Nature give me the gift of a Snow Day yesterday, and I used it to make improvements to my Snow Camp paintings. The paint was still malleable–a benefit usually denied to me because of my work schedule.
I am leading off with a close up of the first painting to help you detect the opalescent color of the snow. One of the Big Insights of the weekend was Stape’s insistance that we portray the ineffable quality of the color of snow. (“Ineffable” = incapable of being described in words.) After struggling with the concept, I would like to suggest that snow is also incapable of being depicted with paint.
But there is some science behind Stape’s opalescent idea. White, I am told, contains all colors, and thus reflects all colors back to our eyes. So Stape’s method does make sense. He asked us to lay down very pale shades of the three pure primary colors (red, blue, yellow) next to each other. The result should be a vibration of color that would come close to the true color of snow. This Big Insight was revealed to us on Day Two. I applied it to my painting of that day, but the result was a little disappointing. The snow just looked lumpy. Yesterday, however, I worked it over, lightening the colors and blending them slightly– without mixing them together (mixing would have meant death to vibrancy, as the mix would have produced gray). (Why mixing three primary colors does not produce white instead of gray is one of those mysteries like time being a fourth dimension–which I take on faith.) Here is the painting in its entirety, Day Two version against yesterday’s version:
I can’t really see it here either. You may have to trust me when I say that, in person, the effect is worth having. Here’s another closeup:
I tinkered with some other features of this painting while I was at it–of course.
The Day Three painting also had an issue with the color of snow. I mentioned yesterday–no, that was Tuesday (yesterday was the day when time stood still)–about the sun lighting up the vertical planes, which had the effect of showing the horizontal surface as if in a bit of a shadow.
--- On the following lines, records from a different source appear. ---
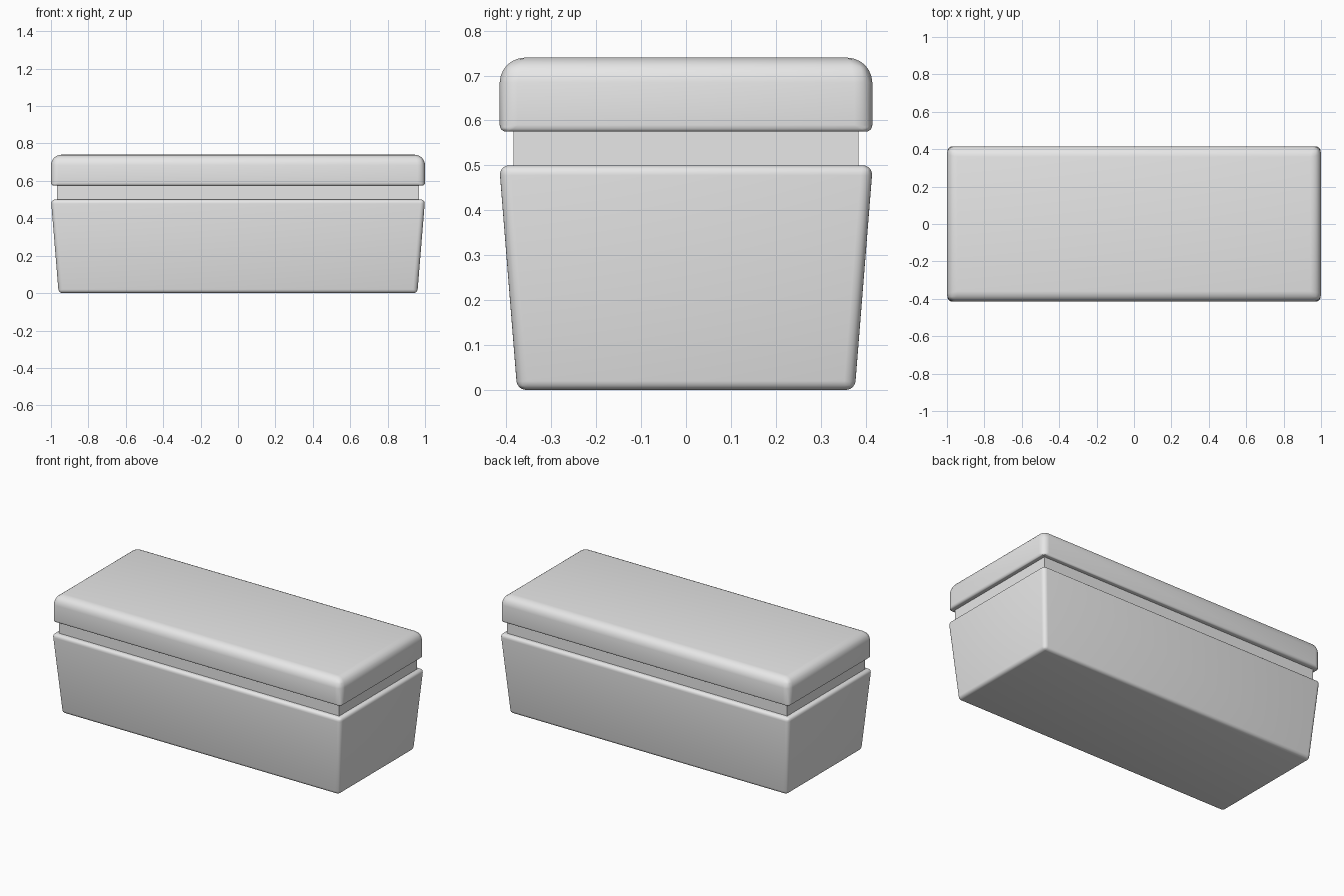
import bpy
import bmesh
import math

if "Cube" in bpy.data.objects:
    bpy.data.objects.remove(bpy.data.objects["Cube"])

grey = bpy.data.materials.new("light grey")
grey.diffuse_color = (0.8, 0.8, 0.8, 1)
grey.use_nodes = True
grey.node_tree.nodes["Principled BSDF"].inputs["Base Color"].default_value = grey.diffuse_color


def tapered_box(name, z0, z1, bottom, top, radii=None):
    """Box from half-sizes at both ends; radii = bottom, upright, top edge rounding."""
    bm = bmesh.new()
    bmesh.ops.create_cube(bm, size=2)
    for v in bm.verts:
        half, z = (top, z1) if v.co.z > 0 else (bottom, z0)
        v.co = (v.co.x * half[0], v.co.y * half[1], z)
    if radii:
        weight = bm.edges.layers.float.new("bevel_weight_edge")
        for e in bm.edges:
            ends = [abs(v.co.z - z1) < 1e-5 for v in e.verts]
            e[weight] = radii[sum(ends)] / max(radii)
    me = bpy.data.meshes.new(name)
    bm.to_mesh(me)
    bm.free()
    me.materials.append(grey)
    ob = bpy.data.objects.new(name, me)
    bpy.context.collection.objects.link(ob)
    bpy.ops.object.select_all(action='DESELECT')
    ob.select_set(True)
    bpy.context.view_layer.objects.active = ob
    if radii:
        mod = ob.modifiers.new("rounding", 'BEVEL')
        mod.limit_method = 'WEIGHT'
        mod.width = max(radii)
        mod.segments = 6
        bpy.ops.object.modifier_apply(modifier=mod.name)
    bpy.ops.object.shade_smooth_by_angle(angle=math.radians(30))
    return ob


# Tapered lower box
tapered_box("box_body", 0, 0.5, (0.959, 0.376), (1.0, 0.416), (0.02, 0.025, 0.022))
# Recessed straight band between box and lid
tapered_box("neck", 0.49, 0.585, (0.968, 0.384), (0.968, 0.384))
# Lid with a generously rounded top
tapered_box("lid", 0.575, 0.74, (1.0, 0.415), (1.0, 0.415), (0.015, 0.04, 0.056))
To appreciate the enormity of my observation, you have to have read John Carlson’s book on painting landscapes. His famous analysis holds that the sky is the lightest element (barring snow) in a painting because it is the source of light; the next lightest surface is the horizontal surface because the light from the sky hits it directly; the darkest areas are the verticals (they get the most indirect light) and in between light and dark are the slopes. All rules have exceptions, of course, and when the sun lies low in the sky, it will override the above scheme to make the lightest surface that which it hits most directly–verticals! What fun!
So here is the before and after:
Perhaps you need a close up?
The puzzlement for me was HOW to show the brightest white of the snow when all those vertical planes were facing away for me. Answer: Backlight. Cheat.
As long as we are on the subject of lit vertical elements, here is one of my early paintings which a few years ago won a place in the New England Biennial exhibit at the NH Institute of Art.
When I look back at my previous works, I am sometimes awed by the fact that I was able to produce some good paintings before I knew as much as I now know, or now think I know. Maybe knowing stuff is not the key. But knowing more about painting snow is for sure going to change my style vis a vis snow. Naivete begone! Now, what am I to do with all those old paintings of snow in shades of gray or blue?